▶ Task description: Among the lines below, keep only those from the one containing "BASE = 0.02" through the one containing "gable, 0.925, 0.945)", and reproduce them exactly.

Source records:
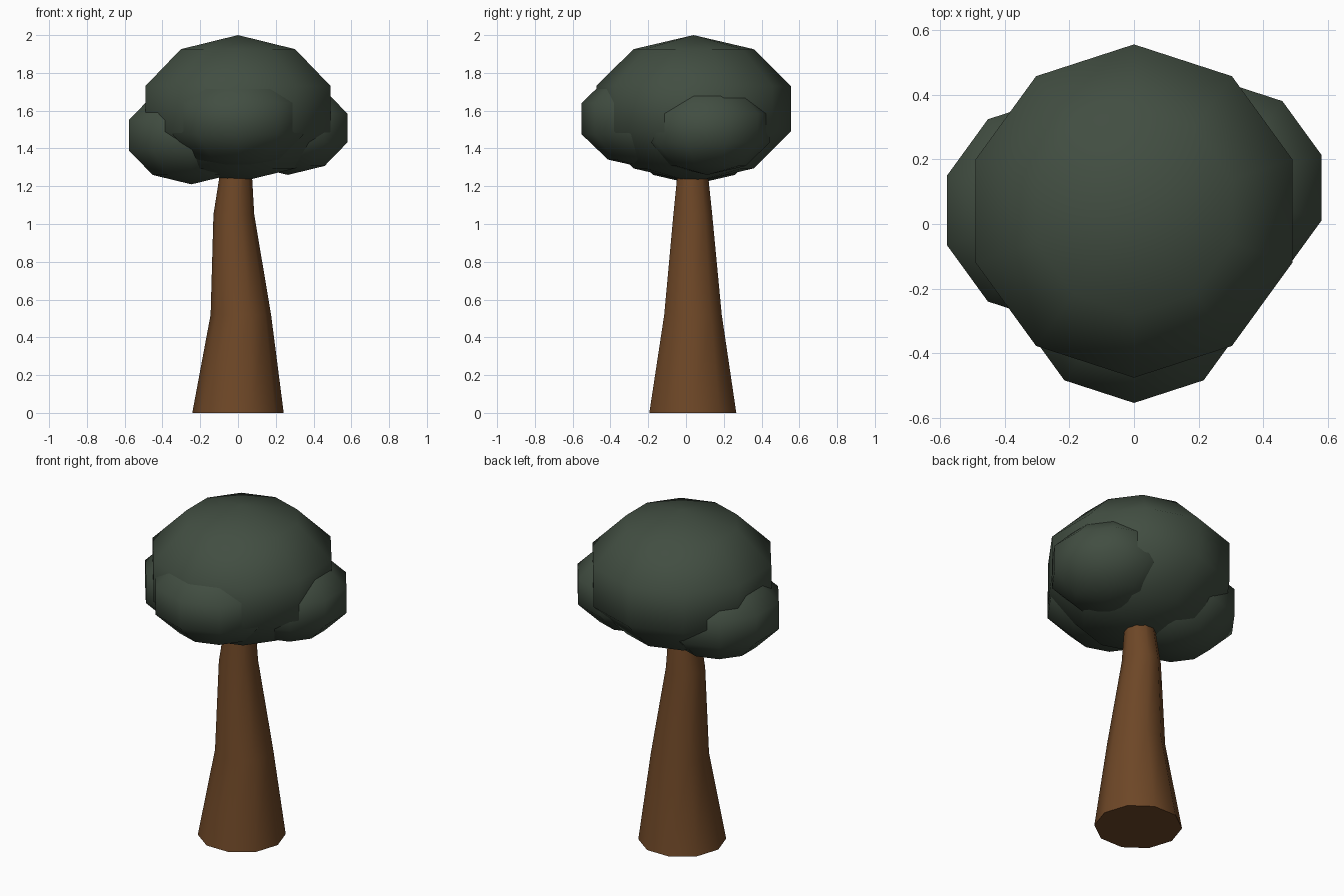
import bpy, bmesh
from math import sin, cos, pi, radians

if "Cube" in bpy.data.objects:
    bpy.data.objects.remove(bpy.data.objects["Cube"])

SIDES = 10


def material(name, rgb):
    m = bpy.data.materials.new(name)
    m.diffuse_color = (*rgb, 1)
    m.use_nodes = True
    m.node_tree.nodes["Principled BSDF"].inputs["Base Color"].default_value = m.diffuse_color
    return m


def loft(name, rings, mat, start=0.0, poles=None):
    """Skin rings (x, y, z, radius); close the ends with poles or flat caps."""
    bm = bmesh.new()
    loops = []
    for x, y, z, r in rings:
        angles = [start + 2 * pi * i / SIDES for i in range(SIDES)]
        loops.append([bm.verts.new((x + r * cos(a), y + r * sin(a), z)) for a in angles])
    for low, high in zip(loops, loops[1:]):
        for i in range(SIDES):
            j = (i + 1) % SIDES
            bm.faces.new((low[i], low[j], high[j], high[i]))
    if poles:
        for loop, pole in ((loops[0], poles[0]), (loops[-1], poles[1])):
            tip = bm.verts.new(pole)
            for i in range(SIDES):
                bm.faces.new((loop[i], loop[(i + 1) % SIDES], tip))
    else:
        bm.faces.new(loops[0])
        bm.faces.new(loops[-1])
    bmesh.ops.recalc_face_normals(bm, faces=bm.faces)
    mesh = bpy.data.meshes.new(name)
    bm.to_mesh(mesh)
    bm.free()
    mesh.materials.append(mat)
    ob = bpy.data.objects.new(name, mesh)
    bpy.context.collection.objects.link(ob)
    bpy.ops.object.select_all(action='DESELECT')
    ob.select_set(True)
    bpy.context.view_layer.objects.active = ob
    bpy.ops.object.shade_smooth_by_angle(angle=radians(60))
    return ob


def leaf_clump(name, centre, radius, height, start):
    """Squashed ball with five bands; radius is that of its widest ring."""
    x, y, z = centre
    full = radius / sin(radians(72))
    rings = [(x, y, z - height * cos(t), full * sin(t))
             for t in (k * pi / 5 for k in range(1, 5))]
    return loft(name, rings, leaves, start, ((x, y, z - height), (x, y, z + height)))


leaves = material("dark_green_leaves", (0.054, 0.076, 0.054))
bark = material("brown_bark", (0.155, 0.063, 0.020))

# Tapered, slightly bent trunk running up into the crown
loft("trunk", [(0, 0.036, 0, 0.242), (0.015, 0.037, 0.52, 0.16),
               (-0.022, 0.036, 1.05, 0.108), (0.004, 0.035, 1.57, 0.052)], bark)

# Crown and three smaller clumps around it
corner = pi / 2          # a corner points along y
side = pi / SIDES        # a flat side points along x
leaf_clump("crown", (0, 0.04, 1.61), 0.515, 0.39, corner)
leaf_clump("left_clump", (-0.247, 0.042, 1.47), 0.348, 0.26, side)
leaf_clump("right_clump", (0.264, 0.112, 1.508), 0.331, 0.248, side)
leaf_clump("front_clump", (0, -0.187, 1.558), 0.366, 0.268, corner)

---

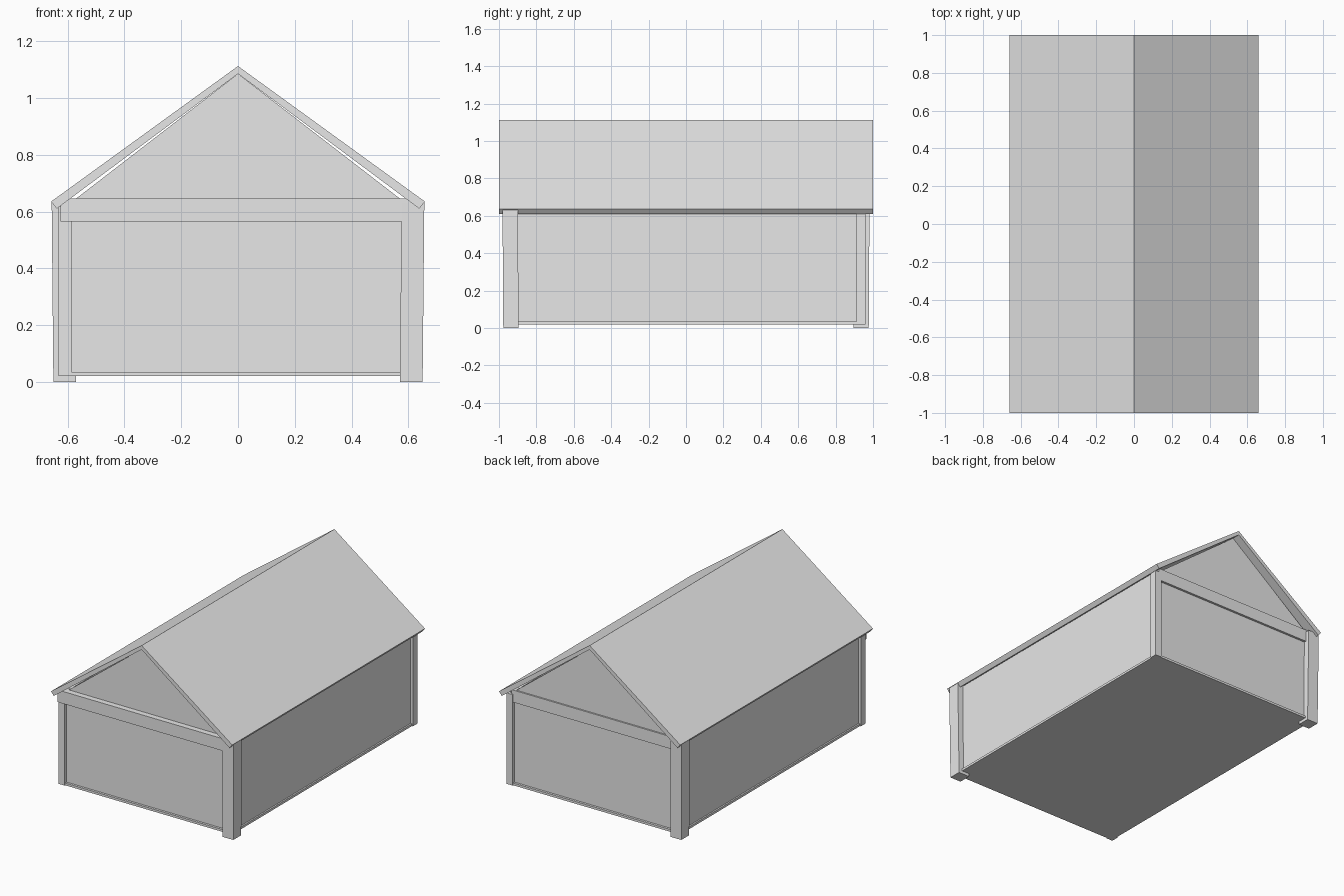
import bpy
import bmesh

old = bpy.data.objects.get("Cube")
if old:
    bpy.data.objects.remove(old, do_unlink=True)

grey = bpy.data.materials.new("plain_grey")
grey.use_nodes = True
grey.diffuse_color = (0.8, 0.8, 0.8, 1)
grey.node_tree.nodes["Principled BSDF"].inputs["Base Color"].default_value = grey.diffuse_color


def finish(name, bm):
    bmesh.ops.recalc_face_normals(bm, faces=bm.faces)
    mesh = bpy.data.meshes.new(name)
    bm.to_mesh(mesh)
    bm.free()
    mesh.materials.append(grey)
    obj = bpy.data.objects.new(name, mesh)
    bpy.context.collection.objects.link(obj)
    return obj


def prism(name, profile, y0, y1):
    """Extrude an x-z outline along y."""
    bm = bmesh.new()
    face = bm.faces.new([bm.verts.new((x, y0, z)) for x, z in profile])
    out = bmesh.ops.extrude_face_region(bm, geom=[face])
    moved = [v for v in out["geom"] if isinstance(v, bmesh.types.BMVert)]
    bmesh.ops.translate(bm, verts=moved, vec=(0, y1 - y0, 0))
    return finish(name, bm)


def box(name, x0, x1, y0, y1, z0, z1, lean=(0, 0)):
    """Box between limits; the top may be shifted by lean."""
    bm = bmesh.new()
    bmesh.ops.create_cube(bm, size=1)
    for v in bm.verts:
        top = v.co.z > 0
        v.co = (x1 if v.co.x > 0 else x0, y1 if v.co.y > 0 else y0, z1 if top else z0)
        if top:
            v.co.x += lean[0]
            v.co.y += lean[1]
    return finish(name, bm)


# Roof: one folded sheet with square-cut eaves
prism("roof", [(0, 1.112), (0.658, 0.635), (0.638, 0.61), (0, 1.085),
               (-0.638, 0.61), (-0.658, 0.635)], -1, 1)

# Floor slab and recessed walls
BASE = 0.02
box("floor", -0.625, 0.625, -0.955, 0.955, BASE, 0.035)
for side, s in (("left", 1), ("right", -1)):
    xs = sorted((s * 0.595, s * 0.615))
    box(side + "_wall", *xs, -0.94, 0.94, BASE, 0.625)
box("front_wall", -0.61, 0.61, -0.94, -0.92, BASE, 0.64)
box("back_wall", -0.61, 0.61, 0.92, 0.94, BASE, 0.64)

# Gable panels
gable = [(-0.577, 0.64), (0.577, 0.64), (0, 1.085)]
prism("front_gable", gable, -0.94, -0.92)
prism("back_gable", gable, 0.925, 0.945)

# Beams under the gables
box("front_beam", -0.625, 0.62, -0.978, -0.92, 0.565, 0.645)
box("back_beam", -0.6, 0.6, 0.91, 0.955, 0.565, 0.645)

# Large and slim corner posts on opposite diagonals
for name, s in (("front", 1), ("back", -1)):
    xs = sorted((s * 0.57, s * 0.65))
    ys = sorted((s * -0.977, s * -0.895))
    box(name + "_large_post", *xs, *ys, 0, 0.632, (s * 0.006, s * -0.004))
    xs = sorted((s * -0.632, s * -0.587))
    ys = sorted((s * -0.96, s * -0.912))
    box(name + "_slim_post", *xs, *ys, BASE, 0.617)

▶ Exercise response:
BASE = 0.02
box("floor", -0.625, 0.625, -0.955, 0.955, BASE, 0.035)
for side, s in (("left", 1), ("right", -1)):
    xs = sorted((s * 0.595, s * 0.615))
    box(side + "_wall", *xs, -0.94, 0.94, BASE, 0.625)
box("front_wall", -0.61, 0.61, -0.94, -0.92, BASE, 0.64)
box("back_wall", -0.61, 0.61, 0.92, 0.94, BASE, 0.64)

# Gable panels
gable = [(-0.577, 0.64), (0.577, 0.64), (0, 1.085)]
prism("front_gable", gable, -0.94, -0.92)
prism("back_gable", gable, 0.925, 0.945)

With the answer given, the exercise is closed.